In Concrete Genie, the world is truly your canvas, with every wall in the otherwise grey and drag city functioning as an open space for you to place your art. Your main character, Ash, interacts with walls with his magic brush and paints pictures using themed stamps and templates to create moving 2D tableaus. Placing a waterfall on the wall creates a small pool at the bottom of the wall, the sun lights up various other placed objects, and flowers look super pretty.

There is no limit to what you can create – or at least not one the developers have hit yet.

The initial theme Pixelopus showed us, Landscape, focused primarily on the flora and environment that would make up a landscape painting. They confirmed that there are more themes and objects that can be found and unlocked as the player progresses through the game, allowing budding artists to mix and match themes and objects. The themes gets more varied and tonally darker as Ash collects them, reflecting his emotional state in the story.

Environments are not the focus of Ash’s paintings, however, as he also has the ability to give life to creatures. Ash creates creatures to solve puzzles in the game, but they represent his friends at a time where he faces constant bullying. How you draw the creatures (big, small, bipedal, quadraped) affects how they move and their personalities. Even the color you choose when you bring them to life determines how they behave, as well as their elemental affinities for puzzle solving.

Creatures interact with each other and the environment, depending on their personalities. Pixelopus remarked that, when making the trailer for the game, certain creatures unexpectedly photobombed their perfect shots because their AI allowed for that behavior.

The creatures and other parts of the 2D art are still affected by physics, something Pixelopus told us was aided by sister studio Media Molecule after seeing their game. The Dreams developer lended some of their internal physics tech to Pixelopus, which results in an extremely cool look and feel to the paintings.

While they weren’t shown, the developer explained that the paintings are affected by Ash’s bullies in the city, something hinted at by the game’s first trailer. The bullies also affect the various ways the creatures behave, indicating that the friend you spent so long on creating and growing might be in danger if left alone.

Concrete Genie is built on the Unreal Engine and looks completely unlike any other Unreal game out there. The paintings you can make burst with a creativity that is completely unexpected when you first look at the blank canvases around you in a dark city square. I am very eager to get my hands on it.

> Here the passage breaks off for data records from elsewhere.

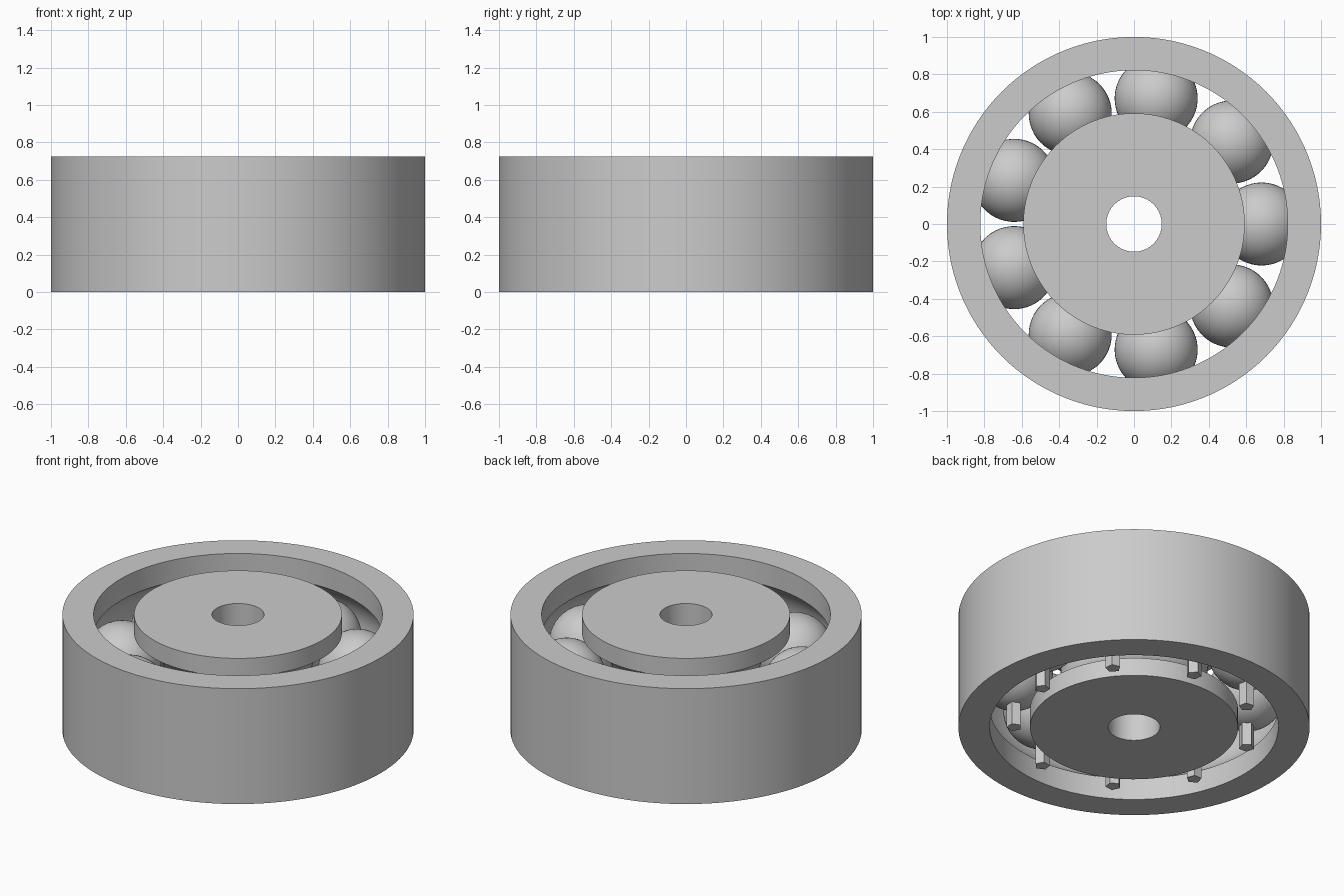
import bpy
import math

cube = bpy.data.objects.get("Cube")
if cube:
    bpy.data.objects.remove(cube, do_unlink=True)

HEIGHT = 0.725
MID = HEIGHT / 2
PITCH = 0.682      # radius of the circle of balls
BALL = 0.222
GROOVE = 0.265     # radius of the raceway section
COUNT = 9

steel = bpy.data.materials.new("steel grey")
steel.use_nodes = True
steel.diffuse_color = (0.6, 0.6, 0.6, 1)
steel.node_tree.nodes["Principled BSDF"].inputs["Base Color"].default_value = (0.6, 0.6, 0.6, 1)


def finish(obj, name):
    obj.name = name
    if not obj.data.materials:
        obj.data.materials.append(steel)
    bpy.ops.object.select_all(action="DESELECT")
    obj.select_set(True)
    bpy.context.view_layer.objects.active = obj
    bpy.ops.object.shade_smooth_by_angle(angle=math.radians(30))


def lathe(name, profile, segments=120):
    """Spin a closed (radius, z) profile around the z axis."""
    n = len(profile)
    verts, faces = [], []
    for i in range(segments):
        a = math.tau * i / segments
        verts += [(r * math.cos(a), r * math.sin(a), z) for r, z in profile]
        j = (i + 1) % segments
        for k in range(n):
            m = (k + 1) % n
            faces.append((i * n + k, j * n + k, j * n + m, i * n + m))
    mesh = bpy.data.meshes.new(name)
    mesh.from_pydata(verts, [], faces)
    obj = bpy.data.objects.new(name, mesh)
    bpy.context.collection.objects.link(obj)
    finish(obj, name)


def raceway(wall, side, steps=20):
    """Groove arc from bottom to top, cut into a wall of the given radius."""
    half = math.acos(abs(wall - PITCH) / GROOVE)
    angles = [half * (2 * i / steps - 1) for i in range(steps + 1)]
    return [(PITCH + side * GROOVE * math.cos(a), MID + GROOVE * math.sin(a)) for a in angles]


# Rings with facing raceways
OUTER_WALL, INNER_WALL, BORE = 0.822, 0.592, 0.148
lathe("inner_ring", [(BORE, 0), (INNER_WALL, 0)] + raceway(INNER_WALL, -1)
      + [(INNER_WALL, HEIGHT), (BORE, HEIGHT)])
lathe("outer_ring", [(1, 0), (1, HEIGHT), (OUTER_WALL, HEIGHT)]
      + raceway(OUTER_WALL, 1)[::-1] + [(OUTER_WALL, 0)])

# Balls, each standing on a five-sided peg
for i in range(COUNT):
    a = math.tau * i / COUNT
    x, y = PITCH * math.cos(a), PITCH * math.sin(a)
    bpy.ops.mesh.primitive_uv_sphere_add(segments=48, ring_count=24, radius=BALL,
                                         location=(x, y, MID), rotation=(0, 0, a))
    finish(bpy.context.object, f"ball_{i + 1}")
    # A vertex of the peg points away from the axis
    bpy.ops.mesh.primitive_cylinder_add(vertices=5, radius=0.044, depth=MID,
                                        location=(x, y, MID / 2), rotation=(0, 0, a - math.pi / 2))
    finish(bpy.context.object, f"ball_peg_{i + 1}")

Concrete Genie is scheduled for 2018 exclusively on the PlayStation 4.